[[ Data to use open ]]

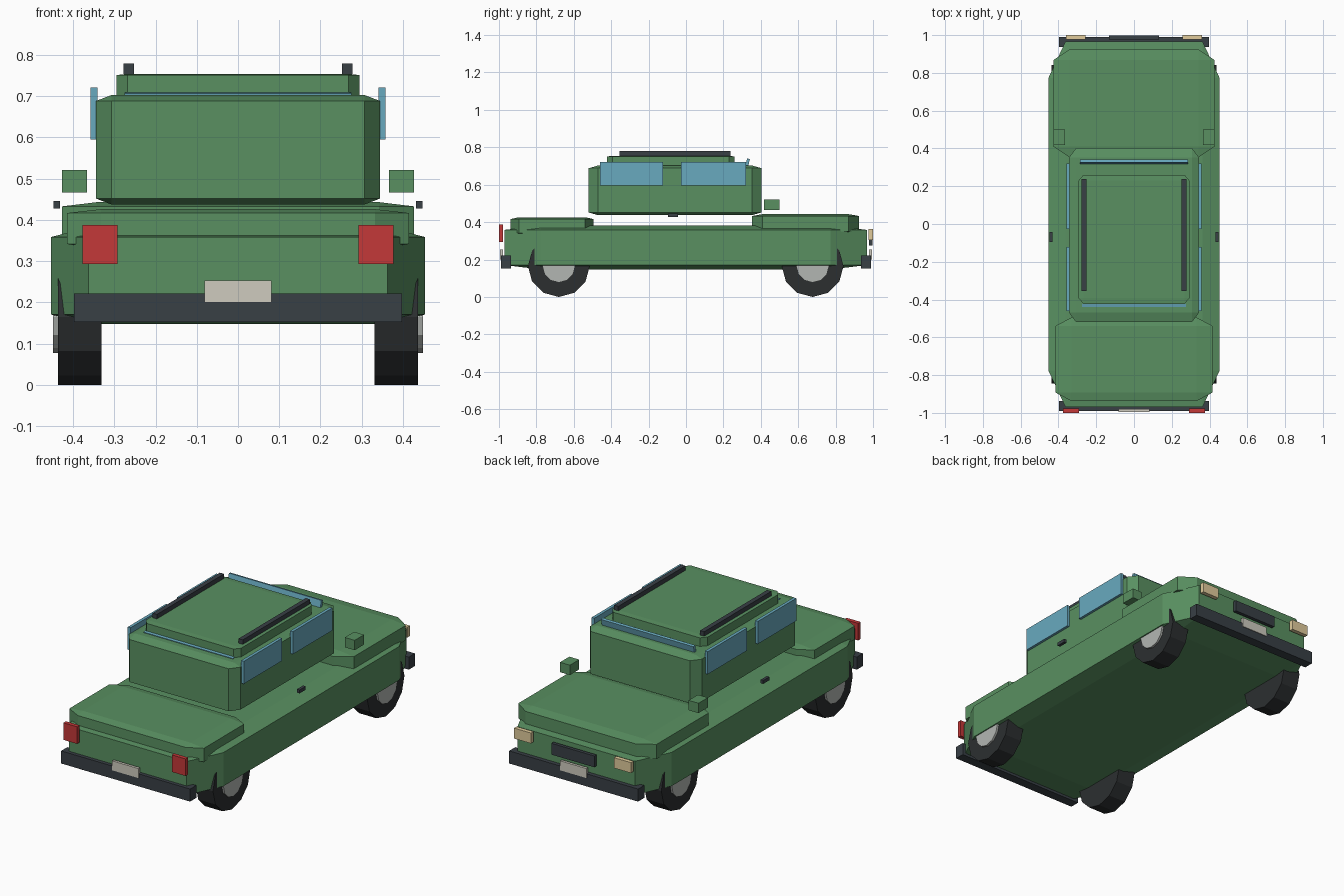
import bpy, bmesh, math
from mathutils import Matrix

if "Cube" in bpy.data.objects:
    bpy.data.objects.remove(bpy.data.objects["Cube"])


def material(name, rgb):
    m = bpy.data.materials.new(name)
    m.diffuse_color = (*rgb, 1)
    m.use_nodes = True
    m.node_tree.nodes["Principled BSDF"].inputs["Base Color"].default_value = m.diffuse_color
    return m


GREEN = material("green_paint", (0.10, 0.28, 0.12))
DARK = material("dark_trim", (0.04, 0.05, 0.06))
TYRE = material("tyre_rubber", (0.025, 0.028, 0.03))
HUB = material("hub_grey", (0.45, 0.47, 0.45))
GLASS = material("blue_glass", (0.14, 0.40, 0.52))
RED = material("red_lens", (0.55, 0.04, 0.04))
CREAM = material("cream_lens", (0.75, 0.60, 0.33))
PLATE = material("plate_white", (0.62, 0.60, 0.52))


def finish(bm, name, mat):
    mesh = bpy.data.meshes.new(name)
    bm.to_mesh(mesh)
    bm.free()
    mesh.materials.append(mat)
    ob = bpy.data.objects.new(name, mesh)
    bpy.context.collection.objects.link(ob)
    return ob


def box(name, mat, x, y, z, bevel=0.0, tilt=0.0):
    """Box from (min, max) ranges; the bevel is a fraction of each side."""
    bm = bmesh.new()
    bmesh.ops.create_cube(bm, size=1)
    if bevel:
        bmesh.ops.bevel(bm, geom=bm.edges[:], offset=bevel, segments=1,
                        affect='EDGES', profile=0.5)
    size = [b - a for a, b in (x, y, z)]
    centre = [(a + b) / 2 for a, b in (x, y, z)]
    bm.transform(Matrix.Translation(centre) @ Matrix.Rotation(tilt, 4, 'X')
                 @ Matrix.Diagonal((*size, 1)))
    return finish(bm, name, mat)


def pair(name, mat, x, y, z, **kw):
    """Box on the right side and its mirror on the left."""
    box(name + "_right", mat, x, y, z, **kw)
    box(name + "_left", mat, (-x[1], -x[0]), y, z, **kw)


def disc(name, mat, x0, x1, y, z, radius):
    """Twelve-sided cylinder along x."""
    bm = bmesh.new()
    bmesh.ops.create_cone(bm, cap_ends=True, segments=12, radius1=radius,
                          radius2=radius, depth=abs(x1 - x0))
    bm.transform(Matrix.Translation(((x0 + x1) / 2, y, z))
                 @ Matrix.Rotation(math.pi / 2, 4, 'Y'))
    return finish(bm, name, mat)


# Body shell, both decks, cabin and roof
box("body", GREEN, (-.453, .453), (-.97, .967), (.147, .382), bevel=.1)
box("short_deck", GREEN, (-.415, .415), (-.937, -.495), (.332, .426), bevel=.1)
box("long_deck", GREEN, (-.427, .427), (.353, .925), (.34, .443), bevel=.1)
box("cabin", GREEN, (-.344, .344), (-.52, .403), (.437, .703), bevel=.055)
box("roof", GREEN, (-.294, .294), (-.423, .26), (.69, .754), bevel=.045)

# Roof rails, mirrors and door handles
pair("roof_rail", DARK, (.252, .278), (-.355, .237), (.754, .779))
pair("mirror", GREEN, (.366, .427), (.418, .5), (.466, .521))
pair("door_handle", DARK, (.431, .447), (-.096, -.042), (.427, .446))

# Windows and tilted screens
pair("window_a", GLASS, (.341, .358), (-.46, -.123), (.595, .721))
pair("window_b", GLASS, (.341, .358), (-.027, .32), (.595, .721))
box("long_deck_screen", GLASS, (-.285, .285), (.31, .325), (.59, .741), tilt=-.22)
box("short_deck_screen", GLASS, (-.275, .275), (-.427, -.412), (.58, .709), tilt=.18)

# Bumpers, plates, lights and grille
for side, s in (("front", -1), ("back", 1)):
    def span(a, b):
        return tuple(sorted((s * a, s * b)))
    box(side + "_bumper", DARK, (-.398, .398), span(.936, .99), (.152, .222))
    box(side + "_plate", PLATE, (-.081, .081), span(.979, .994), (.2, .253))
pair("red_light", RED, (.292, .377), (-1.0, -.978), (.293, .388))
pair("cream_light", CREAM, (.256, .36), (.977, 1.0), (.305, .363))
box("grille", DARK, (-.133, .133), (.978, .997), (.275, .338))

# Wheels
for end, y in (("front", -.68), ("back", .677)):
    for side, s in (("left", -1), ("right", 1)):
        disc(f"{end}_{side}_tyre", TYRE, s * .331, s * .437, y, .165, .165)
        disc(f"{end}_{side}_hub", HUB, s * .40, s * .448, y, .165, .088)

[[ Data to use closed ]]
[[ Data to use open ]]

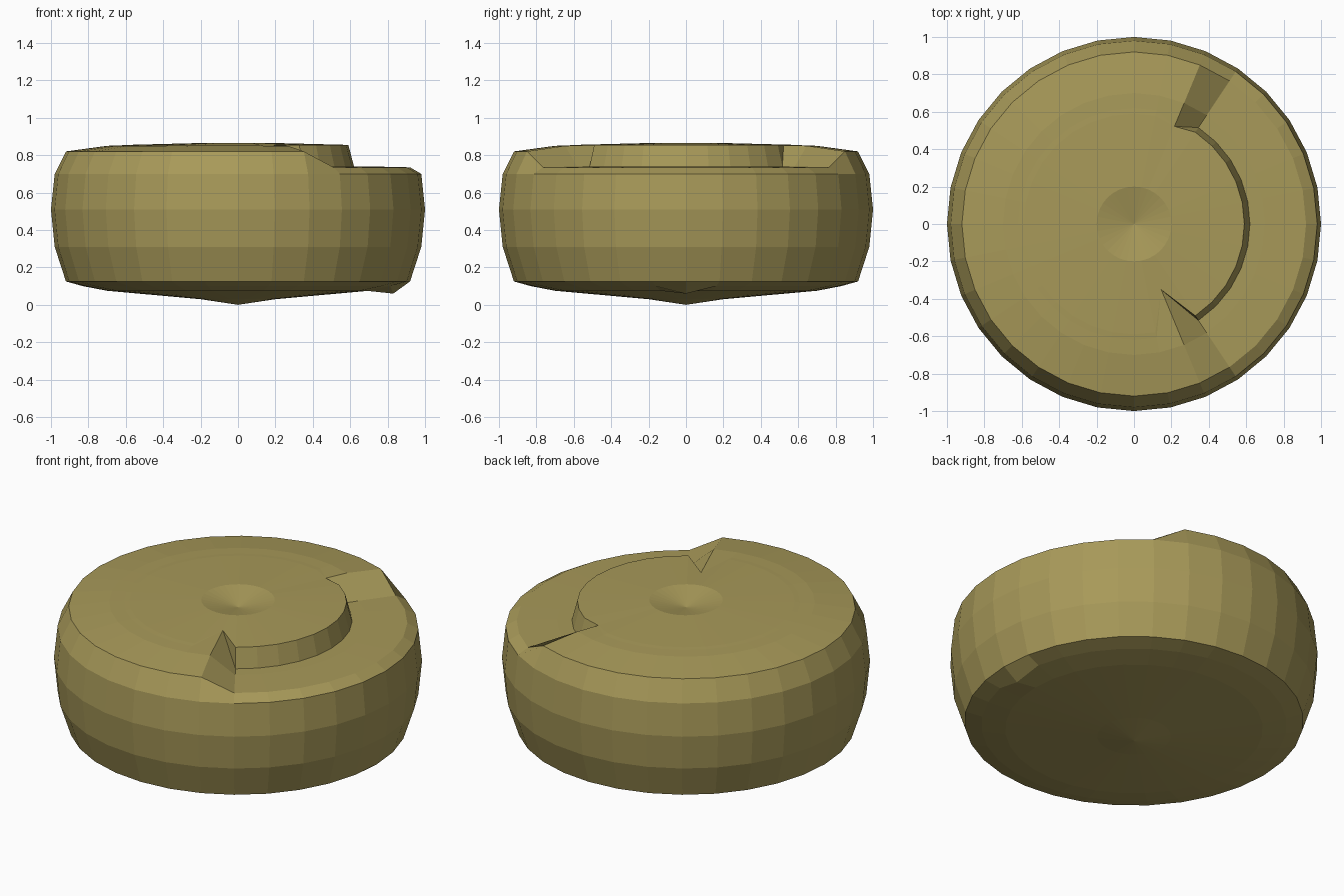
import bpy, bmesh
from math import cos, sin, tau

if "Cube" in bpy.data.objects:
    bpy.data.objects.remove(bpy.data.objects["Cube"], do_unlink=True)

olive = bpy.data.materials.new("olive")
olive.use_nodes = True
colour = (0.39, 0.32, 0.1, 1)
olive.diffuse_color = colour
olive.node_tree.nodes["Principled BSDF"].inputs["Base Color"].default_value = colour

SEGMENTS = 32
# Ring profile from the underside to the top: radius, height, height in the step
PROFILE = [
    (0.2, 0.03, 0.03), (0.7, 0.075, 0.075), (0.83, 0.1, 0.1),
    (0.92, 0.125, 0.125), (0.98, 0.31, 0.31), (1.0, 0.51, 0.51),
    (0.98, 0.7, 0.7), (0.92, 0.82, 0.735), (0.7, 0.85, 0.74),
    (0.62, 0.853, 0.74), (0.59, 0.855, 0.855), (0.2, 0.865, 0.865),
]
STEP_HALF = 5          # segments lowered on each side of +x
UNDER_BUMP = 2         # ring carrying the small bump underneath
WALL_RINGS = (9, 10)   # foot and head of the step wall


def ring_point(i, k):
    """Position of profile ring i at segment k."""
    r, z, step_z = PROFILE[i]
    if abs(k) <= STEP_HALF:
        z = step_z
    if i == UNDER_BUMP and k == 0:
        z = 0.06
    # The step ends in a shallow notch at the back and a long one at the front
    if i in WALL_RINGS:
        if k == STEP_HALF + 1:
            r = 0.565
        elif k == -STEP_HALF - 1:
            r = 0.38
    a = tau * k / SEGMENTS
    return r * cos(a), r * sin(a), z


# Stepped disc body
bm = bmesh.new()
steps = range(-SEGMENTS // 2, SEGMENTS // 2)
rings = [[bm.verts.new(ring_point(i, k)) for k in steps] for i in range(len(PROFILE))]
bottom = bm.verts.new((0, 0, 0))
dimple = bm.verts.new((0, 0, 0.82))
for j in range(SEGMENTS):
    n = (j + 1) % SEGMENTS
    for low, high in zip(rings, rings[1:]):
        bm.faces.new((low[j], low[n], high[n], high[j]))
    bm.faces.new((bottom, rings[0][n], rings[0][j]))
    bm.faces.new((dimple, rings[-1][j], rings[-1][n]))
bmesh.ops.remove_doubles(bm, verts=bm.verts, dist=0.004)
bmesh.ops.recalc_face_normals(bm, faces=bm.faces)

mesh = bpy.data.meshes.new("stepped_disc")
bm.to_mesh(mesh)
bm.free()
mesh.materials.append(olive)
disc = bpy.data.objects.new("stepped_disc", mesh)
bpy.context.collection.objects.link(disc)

[[ Data to use closed ]]

» **About this task**
Looking at the records above, return exactly the lines from the line with "# Bumpers, plates, lights and grille" to the line with "y, .165, .088)", both ends included.

» **Answer space**
# Bumpers, plates, lights and grille
for side, s in (("front", -1), ("back", 1)):
    def span(a, b):
        return tuple(sorted((s * a, s * b)))
    box(side + "_bumper", DARK, (-.398, .398), span(.936, .99), (.152, .222))
    box(side + "_plate", PLATE, (-.081, .081), span(.979, .994), (.2, .253))
pair("red_light", RED, (.292, .377), (-1.0, -.978), (.293, .388))
pair("cream_light", CREAM, (.256, .36), (.977, 1.0), (.305, .363))
box("grille", DARK, (-.133, .133), (.978, .997), (.275, .338))

# Wheels
for end, y in (("front", -.68), ("back", .677)):
    for side, s in (("left", -1), ("right", 1)):
        disc(f"{end}_{side}_tyre", TYRE, s * .331, s * .437, y, .165, .165)
        disc(f"{end}_{side}_hub", HUB, s * .40, s * .448, y, .165, .088)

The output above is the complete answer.